(Records to use):
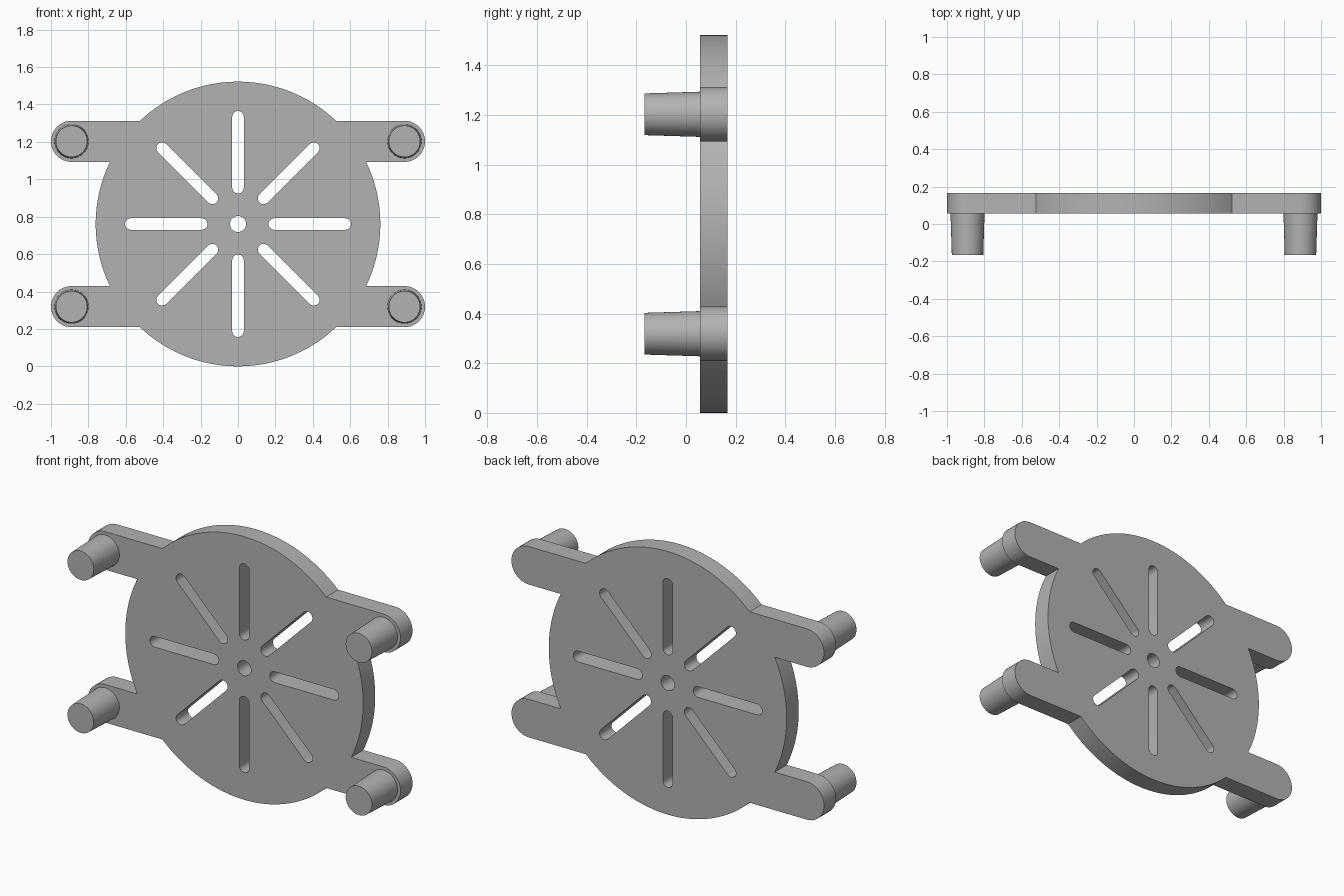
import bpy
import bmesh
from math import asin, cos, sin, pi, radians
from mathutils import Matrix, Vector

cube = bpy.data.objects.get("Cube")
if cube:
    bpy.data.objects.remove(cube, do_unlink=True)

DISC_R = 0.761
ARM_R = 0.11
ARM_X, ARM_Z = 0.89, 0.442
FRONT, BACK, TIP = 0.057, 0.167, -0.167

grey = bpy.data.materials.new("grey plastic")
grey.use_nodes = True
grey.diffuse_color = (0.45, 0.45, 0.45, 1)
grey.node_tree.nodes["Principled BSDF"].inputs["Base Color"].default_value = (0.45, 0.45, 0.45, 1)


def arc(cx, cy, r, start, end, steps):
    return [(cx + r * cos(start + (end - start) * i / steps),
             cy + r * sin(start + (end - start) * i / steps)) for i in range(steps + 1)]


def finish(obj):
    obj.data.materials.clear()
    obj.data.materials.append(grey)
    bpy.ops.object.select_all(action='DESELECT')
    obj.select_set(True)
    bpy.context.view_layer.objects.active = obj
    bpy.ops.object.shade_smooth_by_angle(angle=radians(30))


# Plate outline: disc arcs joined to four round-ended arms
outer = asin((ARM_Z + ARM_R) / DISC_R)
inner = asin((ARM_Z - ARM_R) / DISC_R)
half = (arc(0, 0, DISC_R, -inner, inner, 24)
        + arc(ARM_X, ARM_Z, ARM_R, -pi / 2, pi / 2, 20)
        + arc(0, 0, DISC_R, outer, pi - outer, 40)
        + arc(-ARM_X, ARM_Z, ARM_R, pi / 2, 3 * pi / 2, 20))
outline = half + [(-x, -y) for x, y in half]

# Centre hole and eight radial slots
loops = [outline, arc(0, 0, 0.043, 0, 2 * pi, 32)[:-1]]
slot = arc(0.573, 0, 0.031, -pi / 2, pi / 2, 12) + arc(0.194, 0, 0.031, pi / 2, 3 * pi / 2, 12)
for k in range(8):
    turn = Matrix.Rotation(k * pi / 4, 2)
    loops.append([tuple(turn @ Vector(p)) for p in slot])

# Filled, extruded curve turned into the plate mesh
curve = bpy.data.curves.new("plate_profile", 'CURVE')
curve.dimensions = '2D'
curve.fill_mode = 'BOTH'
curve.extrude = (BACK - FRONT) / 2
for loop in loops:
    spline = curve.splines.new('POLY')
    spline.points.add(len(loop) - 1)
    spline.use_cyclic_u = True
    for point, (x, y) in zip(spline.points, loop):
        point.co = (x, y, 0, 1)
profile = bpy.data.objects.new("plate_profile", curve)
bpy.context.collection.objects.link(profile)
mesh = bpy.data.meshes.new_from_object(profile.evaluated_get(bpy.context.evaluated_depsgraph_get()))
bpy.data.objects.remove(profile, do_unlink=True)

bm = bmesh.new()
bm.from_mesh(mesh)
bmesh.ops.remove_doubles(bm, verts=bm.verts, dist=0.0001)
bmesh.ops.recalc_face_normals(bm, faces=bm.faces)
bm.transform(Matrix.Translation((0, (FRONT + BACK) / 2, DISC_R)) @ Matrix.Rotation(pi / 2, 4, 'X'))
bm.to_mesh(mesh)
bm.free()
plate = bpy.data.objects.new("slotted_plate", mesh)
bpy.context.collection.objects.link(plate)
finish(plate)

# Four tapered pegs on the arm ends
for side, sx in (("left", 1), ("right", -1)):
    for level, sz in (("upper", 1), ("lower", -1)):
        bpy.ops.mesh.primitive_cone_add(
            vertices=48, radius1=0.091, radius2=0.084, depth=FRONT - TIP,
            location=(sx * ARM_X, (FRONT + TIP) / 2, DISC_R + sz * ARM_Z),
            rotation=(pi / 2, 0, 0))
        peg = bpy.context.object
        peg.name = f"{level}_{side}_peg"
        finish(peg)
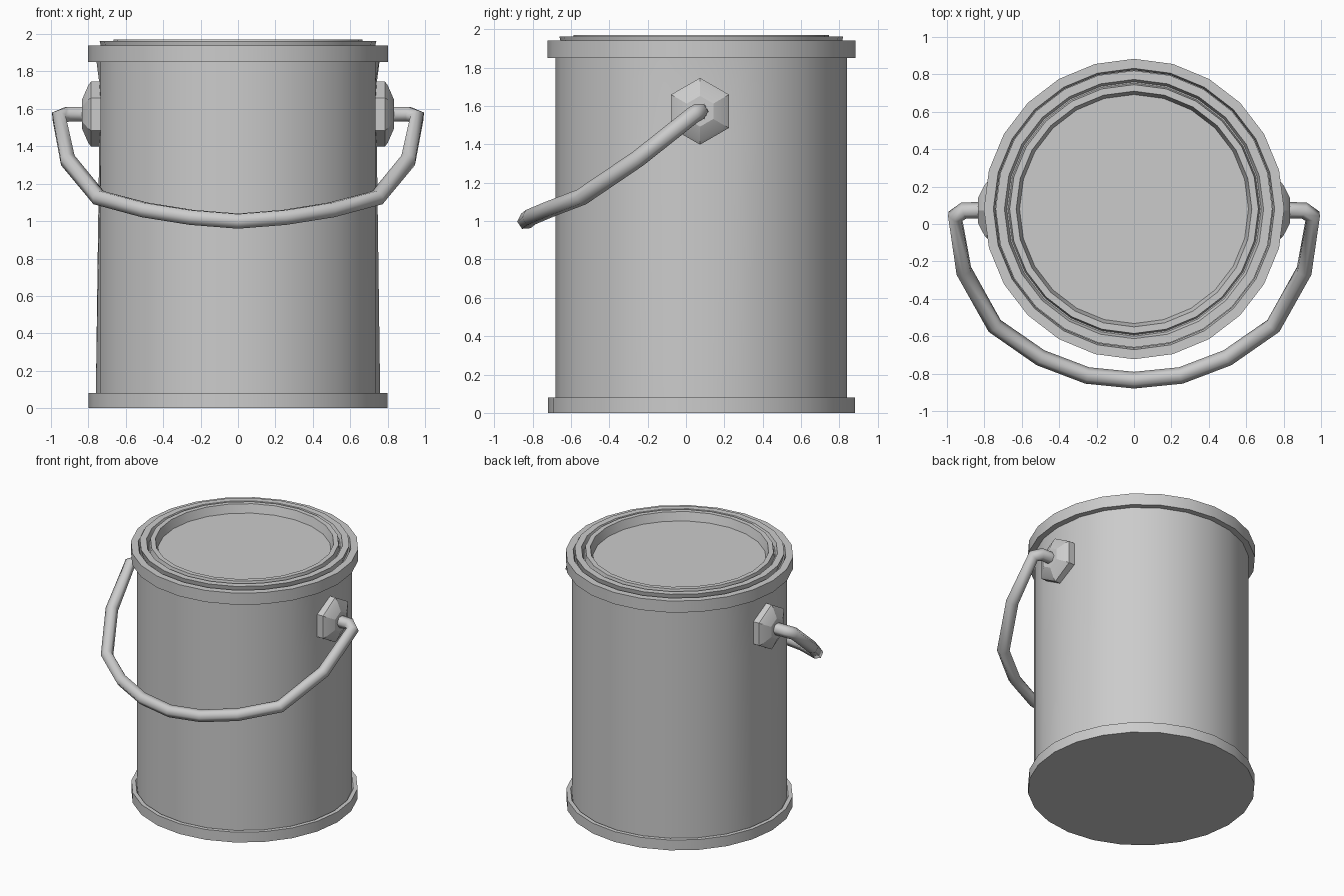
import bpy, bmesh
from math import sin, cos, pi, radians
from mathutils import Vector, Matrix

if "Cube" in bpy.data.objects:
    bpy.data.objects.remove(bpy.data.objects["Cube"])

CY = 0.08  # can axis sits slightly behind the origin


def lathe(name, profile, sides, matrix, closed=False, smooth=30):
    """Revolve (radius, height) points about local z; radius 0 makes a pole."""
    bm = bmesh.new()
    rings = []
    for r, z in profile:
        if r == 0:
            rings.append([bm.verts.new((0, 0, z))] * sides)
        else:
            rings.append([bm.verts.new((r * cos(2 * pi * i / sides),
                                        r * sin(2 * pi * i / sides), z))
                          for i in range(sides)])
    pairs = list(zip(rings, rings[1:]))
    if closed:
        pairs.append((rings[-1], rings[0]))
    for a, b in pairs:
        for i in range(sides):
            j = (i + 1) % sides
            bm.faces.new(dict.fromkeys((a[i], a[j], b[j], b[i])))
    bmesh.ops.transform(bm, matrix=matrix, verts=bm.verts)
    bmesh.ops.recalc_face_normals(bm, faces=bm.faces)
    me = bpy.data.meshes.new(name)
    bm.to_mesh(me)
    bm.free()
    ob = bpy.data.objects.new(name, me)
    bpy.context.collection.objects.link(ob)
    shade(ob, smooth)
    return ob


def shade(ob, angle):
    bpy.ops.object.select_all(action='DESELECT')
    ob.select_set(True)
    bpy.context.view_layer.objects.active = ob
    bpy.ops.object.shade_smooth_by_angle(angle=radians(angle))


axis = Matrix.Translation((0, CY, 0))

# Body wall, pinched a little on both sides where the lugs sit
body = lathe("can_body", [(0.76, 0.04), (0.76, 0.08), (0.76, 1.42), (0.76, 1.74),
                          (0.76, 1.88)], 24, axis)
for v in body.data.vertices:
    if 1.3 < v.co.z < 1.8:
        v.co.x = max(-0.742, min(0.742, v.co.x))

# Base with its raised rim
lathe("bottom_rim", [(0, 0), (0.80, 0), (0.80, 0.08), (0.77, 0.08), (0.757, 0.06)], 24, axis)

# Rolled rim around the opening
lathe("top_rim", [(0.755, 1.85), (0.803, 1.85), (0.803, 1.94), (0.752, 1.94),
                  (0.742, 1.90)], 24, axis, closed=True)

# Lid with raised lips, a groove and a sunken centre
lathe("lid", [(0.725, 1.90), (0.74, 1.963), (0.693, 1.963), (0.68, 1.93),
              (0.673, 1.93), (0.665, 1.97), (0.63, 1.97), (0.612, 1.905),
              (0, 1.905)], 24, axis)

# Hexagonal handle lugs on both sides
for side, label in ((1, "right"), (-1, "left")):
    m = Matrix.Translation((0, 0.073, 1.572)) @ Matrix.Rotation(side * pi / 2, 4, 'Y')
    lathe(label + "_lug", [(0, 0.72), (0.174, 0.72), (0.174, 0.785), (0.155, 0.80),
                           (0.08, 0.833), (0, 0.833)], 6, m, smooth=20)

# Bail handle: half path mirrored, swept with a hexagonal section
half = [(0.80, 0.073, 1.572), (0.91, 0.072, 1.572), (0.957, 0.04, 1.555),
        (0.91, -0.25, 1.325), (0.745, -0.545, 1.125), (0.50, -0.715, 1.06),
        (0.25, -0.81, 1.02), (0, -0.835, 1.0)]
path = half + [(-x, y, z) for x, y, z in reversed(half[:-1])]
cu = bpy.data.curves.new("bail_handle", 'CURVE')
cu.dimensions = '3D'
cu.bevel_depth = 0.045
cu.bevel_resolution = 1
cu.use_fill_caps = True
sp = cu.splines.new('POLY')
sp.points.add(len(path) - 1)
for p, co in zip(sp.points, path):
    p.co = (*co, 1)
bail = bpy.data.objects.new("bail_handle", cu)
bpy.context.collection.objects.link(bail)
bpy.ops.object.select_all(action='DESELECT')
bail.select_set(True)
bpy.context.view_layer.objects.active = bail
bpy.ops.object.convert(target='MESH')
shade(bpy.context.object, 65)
==
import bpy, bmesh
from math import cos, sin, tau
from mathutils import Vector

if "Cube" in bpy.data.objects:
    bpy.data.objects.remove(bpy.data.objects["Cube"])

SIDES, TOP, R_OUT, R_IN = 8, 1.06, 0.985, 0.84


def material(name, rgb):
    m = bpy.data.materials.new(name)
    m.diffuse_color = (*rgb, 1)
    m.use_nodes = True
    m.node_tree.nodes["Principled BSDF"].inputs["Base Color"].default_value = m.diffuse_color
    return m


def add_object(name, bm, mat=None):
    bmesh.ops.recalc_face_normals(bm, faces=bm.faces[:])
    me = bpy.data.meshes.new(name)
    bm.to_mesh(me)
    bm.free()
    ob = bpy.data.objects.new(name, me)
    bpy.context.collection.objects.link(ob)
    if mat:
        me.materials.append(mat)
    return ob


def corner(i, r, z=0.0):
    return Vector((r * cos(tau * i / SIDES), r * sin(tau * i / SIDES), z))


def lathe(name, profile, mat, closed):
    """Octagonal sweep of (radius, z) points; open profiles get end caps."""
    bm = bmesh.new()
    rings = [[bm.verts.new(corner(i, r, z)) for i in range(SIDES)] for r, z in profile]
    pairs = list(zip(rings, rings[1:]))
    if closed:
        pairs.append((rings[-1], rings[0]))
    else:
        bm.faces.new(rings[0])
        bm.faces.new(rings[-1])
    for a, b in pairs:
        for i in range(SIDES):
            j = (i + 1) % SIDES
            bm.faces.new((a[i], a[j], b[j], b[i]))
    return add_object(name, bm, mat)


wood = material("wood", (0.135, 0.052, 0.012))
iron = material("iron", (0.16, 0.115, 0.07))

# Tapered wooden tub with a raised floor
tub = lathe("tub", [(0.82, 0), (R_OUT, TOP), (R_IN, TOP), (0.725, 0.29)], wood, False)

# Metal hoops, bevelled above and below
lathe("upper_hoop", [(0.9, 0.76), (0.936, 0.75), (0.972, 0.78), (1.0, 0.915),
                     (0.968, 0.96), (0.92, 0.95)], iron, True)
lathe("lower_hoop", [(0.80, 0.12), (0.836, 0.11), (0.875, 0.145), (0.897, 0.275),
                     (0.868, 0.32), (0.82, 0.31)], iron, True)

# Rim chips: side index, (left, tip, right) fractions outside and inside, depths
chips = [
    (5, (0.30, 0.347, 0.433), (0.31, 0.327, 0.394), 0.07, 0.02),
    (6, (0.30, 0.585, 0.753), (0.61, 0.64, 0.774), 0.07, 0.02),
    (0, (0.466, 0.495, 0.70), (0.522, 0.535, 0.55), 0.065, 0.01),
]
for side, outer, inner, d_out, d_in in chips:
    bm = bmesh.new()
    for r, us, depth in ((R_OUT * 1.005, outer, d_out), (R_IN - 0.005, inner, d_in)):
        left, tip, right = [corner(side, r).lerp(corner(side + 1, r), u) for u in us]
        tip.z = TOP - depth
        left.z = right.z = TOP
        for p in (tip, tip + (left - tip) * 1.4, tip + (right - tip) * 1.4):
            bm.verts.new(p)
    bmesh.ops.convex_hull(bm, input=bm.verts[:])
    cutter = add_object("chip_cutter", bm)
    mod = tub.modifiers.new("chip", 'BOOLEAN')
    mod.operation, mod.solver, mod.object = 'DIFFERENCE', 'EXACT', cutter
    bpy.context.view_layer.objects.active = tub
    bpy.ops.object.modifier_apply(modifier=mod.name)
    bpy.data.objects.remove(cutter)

(Task description): Find how many lines in the entries include the string "inputs", and state only the number.

(Output below): 2